What you want is:
Here you are using the operator as an expression that resolves to one of the two values ( or ) and is then assigned to the variable .
To have a little fun with this, if you created this method:
And you called it like:
It would work fine. The problem is just that the C# grammar does not allow most naked expressions to live in a context in which the value of the expression is not consumed. (Remember, the defining difference between an expression and a statement is that an expression produces an expression, but a statement does not) Some expressions are allowed outside of this guidance -- for example invoking a method that returns a value. These become in the technical parlance an "expression statement". And usefully, the only candidates for expressions that can be promoted to statements are exactly delineated by the error message in your question's title.
Most of us think of assignments as statements, but it is more fundamentally an expression. (it returns the value assigned while simultaneously performing the assignment). That's why that empty call to will actually accomplish what you want. (not that it's very readable)
From your comment, I'll add this comment as part of my answer:

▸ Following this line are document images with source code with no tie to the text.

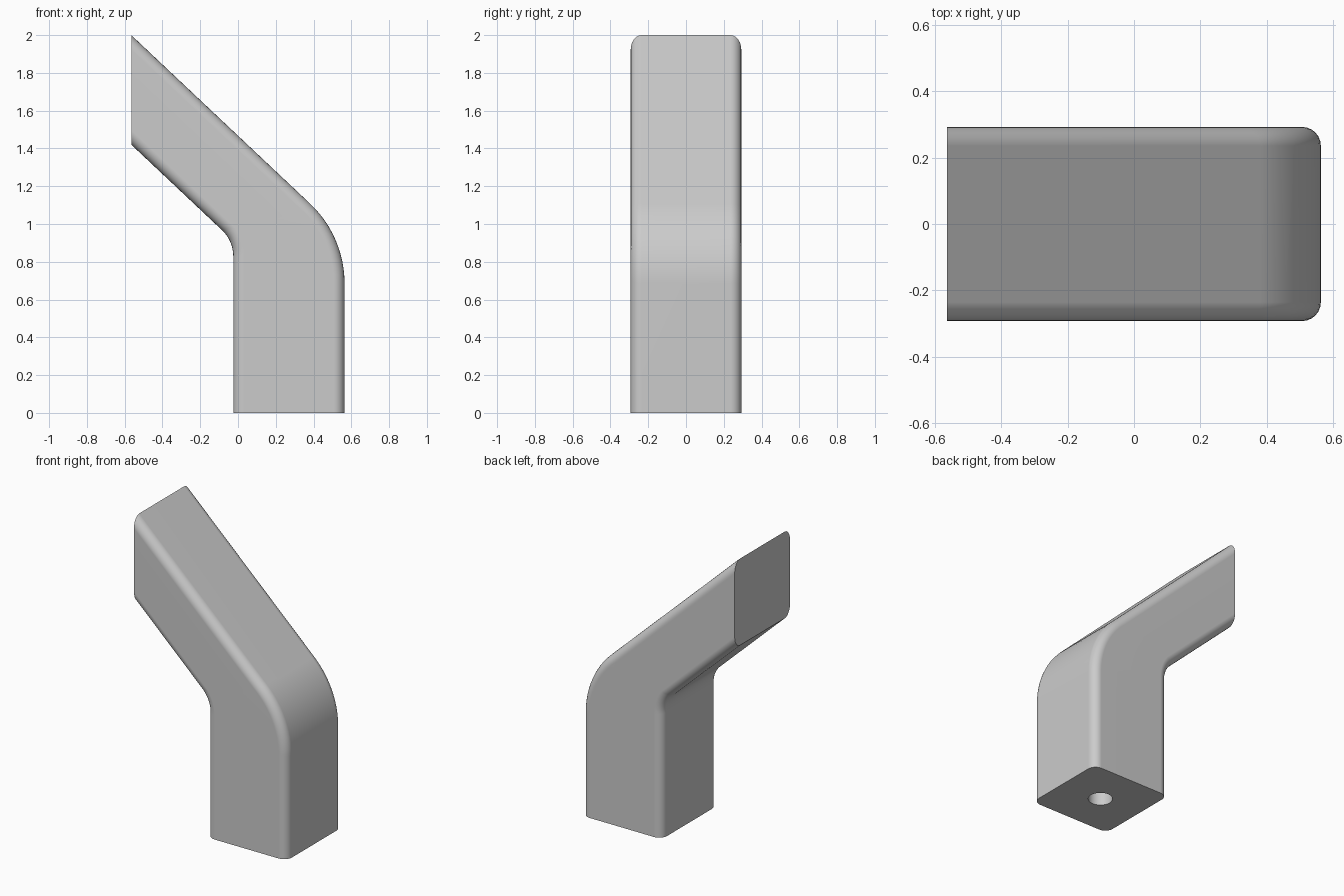
import bpy, bmesh
from math import sin, cos, tan, pi, radians
from mathutils import Vector

if "Cube" in bpy.data.objects:
    bpy.data.objects.remove(bpy.data.objects["Cube"])

LEFT, INNER, OUTER = -0.565, -0.025, 0.564  # x limits of tip and leg
HALF = 0.293                                # half depth in y
FILLET = 0.057                              # rounding of long edges
BEND = radians(46.7)                        # tilt of the arm from the leg
STEPS = 12
CORNER_STEPS = 6

grey = bpy.data.materials.new("mid grey")
grey.use_nodes = True
grey.diffuse_color = (0.6, 0.6, 0.6, 1)
grey.node_tree.nodes["Principled BSDF"].inputs["Base Color"].default_value = (0.6, 0.6, 0.6, 1)


def side_path(x, tip_z, radius):
    """Leg foot, rounded bend and arm tip along one side, with normals."""
    corner_z = tip_z - (x - LEFT) / tan(BEND)
    start_z = corner_z - radius * tan(BEND / 2)
    path = [(Vector((x, 0, 0)), 0)]
    for i in range(STEPS + 1):
        a = BEND * i / STEPS
        path.append((Vector((x - radius + radius * cos(a), 0, start_z + radius * sin(a))), a))
    path.append((Vector((LEFT, 0, tip_z)), BEND))
    return [(p, Vector((cos(a), 0, sin(a)))) for p, a in path]


def rounded_section(bm, outer, inner, normal):
    """Rounded rectangle spanning from the outer to the inner side."""
    across = inner - outer
    length = across.length
    across.normalize()
    reach = FILLET / abs(across.dot(normal))  # fillet stretched by oblique cuts
    ring = []
    for quarter in range(4):
        for i in range(CORNER_STEPS + 1):
            a = (quarter + i / CORNER_STEPS) * pi / 2
            sx = 1 if quarter in (0, 3) else -1
            sy = 1 if quarter < 2 else -1
            t = length / 2 + sx * (length / 2 - reach) + reach * cos(a)
            y = sy * (HALF - FILLET) + FILLET * sin(a)
            ring.append(bm.verts.new(outer + across * t + Vector((0, y, 0))))
    return ring


# Bent bar, swept from the foot to the tip
bm = bmesh.new()
rings = [rounded_section(bm, o, i, n) for (o, n), (i, _) in
         zip(side_path(OUTER, 2.0, 0.58), side_path(INNER, 1.42, 0.19))]
for low, high in zip(rings, rings[1:]):
    for k in range(len(low)):
        j = (k + 1) % len(low)
        bm.faces.new((low[k], low[j], high[j], high[k]))
bm.faces.new(rings[0])
bm.faces.new(rings[-1])
bmesh.ops.recalc_face_normals(bm, faces=bm.faces)
mesh = bpy.data.meshes.new("bent_bar")
bm.to_mesh(mesh)
bm.free()
bar = bpy.data.objects.new("bent_bar", mesh)
bpy.context.collection.objects.link(bar)
mesh.materials.append(grey)

# Round socket in the underside
bpy.ops.mesh.primitive_cylinder_add(vertices=32, radius=0.075, depth=0.8,
                                    location=((INNER + OUTER) / 2, 0, 0))
cutter = bpy.context.object
cutter.name = "socket_cutter"
cutter.hide_render = True
cutter.data.materials.append(grey)
cut = bar.modifiers.new("socket", 'BOOLEAN')
cut.operation = 'DIFFERENCE'
cut.solver = 'EXACT'
cut.object = cutter

bpy.ops.object.select_all(action='DESELECT')
bar.select_set(True)
bpy.context.view_layer.objects.active = bar
bpy.ops.object.modifier_apply(modifier=cut.name)
bpy.data.objects.remove(cutter)

# Smooth fillets with flat-looking main faces
bpy.ops.object.shade_smooth_by_angle(angle=radians(35))
flat_sides = bar.modifiers.new("flat_sides", 'WEIGHTED_NORMAL')
flat_sides.keep_sharp = True
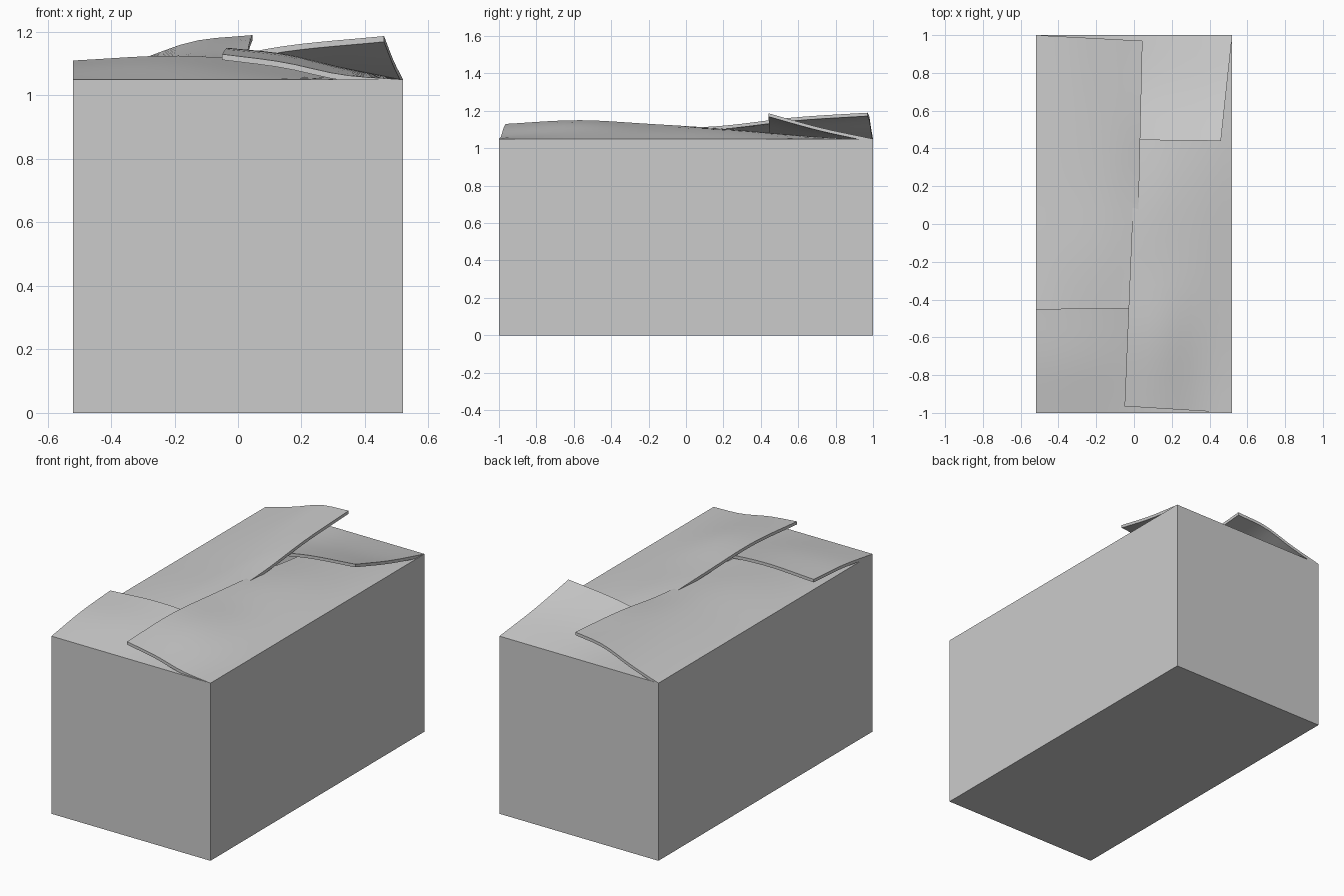
import bpy, bmesh
from mathutils import Vector

if "Cube" in bpy.data.objects:
    bpy.data.objects.remove(bpy.data.objects["Cube"])

W, L, H, T = 0.52, 1.0, 1.05, 0.018


def spline(vals, t):
    """Smooth Catmull-Rom value through evenly spaced values, t in 0..1."""
    n = len(vals) - 1
    i = min(int(t * n), n - 1)
    f = t * n - i
    p1, p2 = vals[i], vals[i + 1]
    p0 = vals[i - 1] if i > 0 else 2 * p1 - p2
    p3 = vals[i + 2] if i + 2 <= n else 2 * p2 - p1
    return 0.5 * (2 * p1 + (p2 - p0) * f + (2 * p0 - 5 * p1 + 4 * p2 - p3) * f ** 2
                  + (3 * p1 - p0 - 3 * p2 + p3) * f ** 3)


def finish(name, bm):
    bmesh.ops.recalc_face_normals(bm, faces=bm.faces)
    me = bpy.data.meshes.new(name)
    bm.to_mesh(me)
    bm.free()
    ob = bpy.data.objects.new(name, me)
    bpy.context.collection.objects.link(ob)
    bpy.context.view_layer.objects.active = ob
    ob.select_set(True)
    bpy.ops.object.shade_smooth_by_angle()
    ob.select_set(False)


def flap(name, hinge, free, rows, nu=18, nv=10):
    """Bent card panel: hinge and free edge ends in plan, lift rows from hinge to free edge."""
    bm = bmesh.new()
    h0, h1, f0, f1 = (Vector(p) for p in (*hinge, *free))
    layers = []
    for drop in (0, T):
        grid = []
        for j in range(nv + 1):
            v = j / nv
            row = []
            for i in range(nu + 1):
                u = i / nu
                p = h0.lerp(h1, u).lerp(f0.lerp(f1, u), v)
                z = spline([spline(r, u) for r in rows], v)
                row.append(bm.verts.new((p.x, p.y, H + z - drop)))
            grid.append(row)
        layers.append(grid)
        for j in range(nv):
            for i in range(nu):
                bm.faces.new((grid[j][i], grid[j][i + 1], grid[j + 1][i + 1], grid[j + 1][i]))

    # rim joining upper and lower sheets
    def border(g):
        return (g[0][:-1] + [r[-1] for r in g[:-1]] + g[-1][:0:-1]
                + [r[0] for r in g[:0:-1]])
    a, b = border(layers[0]), border(layers[1])
    for k in range(len(a)):
        m = (k + 1) % len(a)
        bm.faces.new((a[k], a[m], b[m], b[k]))
    finish(name, bm)


# Open carton body with card-thick walls and floor
bm = bmesh.new()
bmesh.ops.create_cube(bm, size=1)
for v in bm.verts:
    v.co = (v.co.x * 2 * W, v.co.y * 2 * L, (v.co.z + 0.5) * (H - 0.003))
top = max(bm.faces, key=lambda f: f.calc_center_median().z)
bmesh.ops.inset_region(bm, faces=[top], thickness=T, use_even_offset=True)
bmesh.ops.translate(bm, verts=top.verts, vec=(0, 0, T - H))
finish("carton_body", bm)

# Interlocked lid: each flap lies over one neighbour and under the next
flap("left_flap", [(-W, -L), (-W, L)], [(0.0, -0.97), (0.045, 0.97)],
     [[0] * 6,
      [-0.01, 0.01, 0.03, 0.035, 0.045, 0.055],
      [-0.01, 0.02, 0.05, 0.065, 0.09, 0.12],
      [-0.01, 0.03, 0.05, 0.07, 0.115, 0.14]], nu=24)
flap("right_flap", [(W, -L), (W, L)], [(-0.05, -0.965), (0.03, 0.97)],
     [[0] * 6,
      [0.015, 0.035, 0.035, 0.03, 0.01, -0.01],
      [0.055, 0.08, 0.06, 0.05, 0.02, -0.01],
      [0.08, 0.10, 0.08, 0.055, 0.02, -0.01]], nu=24)
flap("front_flap", [(-W, -L), (W, -L)], [(-W, -0.45), (0.48, -0.44)],
     [[0] * 4,
      [0.04, 0.045, 0.02, -0.01],
      [0.06, 0.075, 0.05, 0.0]])
flap("back_flap", [(-W, L), (W, L)], [(-0.49, 0.45), (0.46, 0.44)],
     [[0] * 4,
      [-0.01, 0.01, 0.045, 0.06],
      [0.0, 0.045, 0.105, 0.137]])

The only error of yours is the simple fact that the C# grammar doesn't allow it. It certainly could, but well, it does not. I'm reminded about how the when operator in SQL is an expression (meaning you can say set i = when x is null then 'A' else 'B') whereas in C# such a usage would be invalid (since the switch statement is not an expression -- it cannot return a value)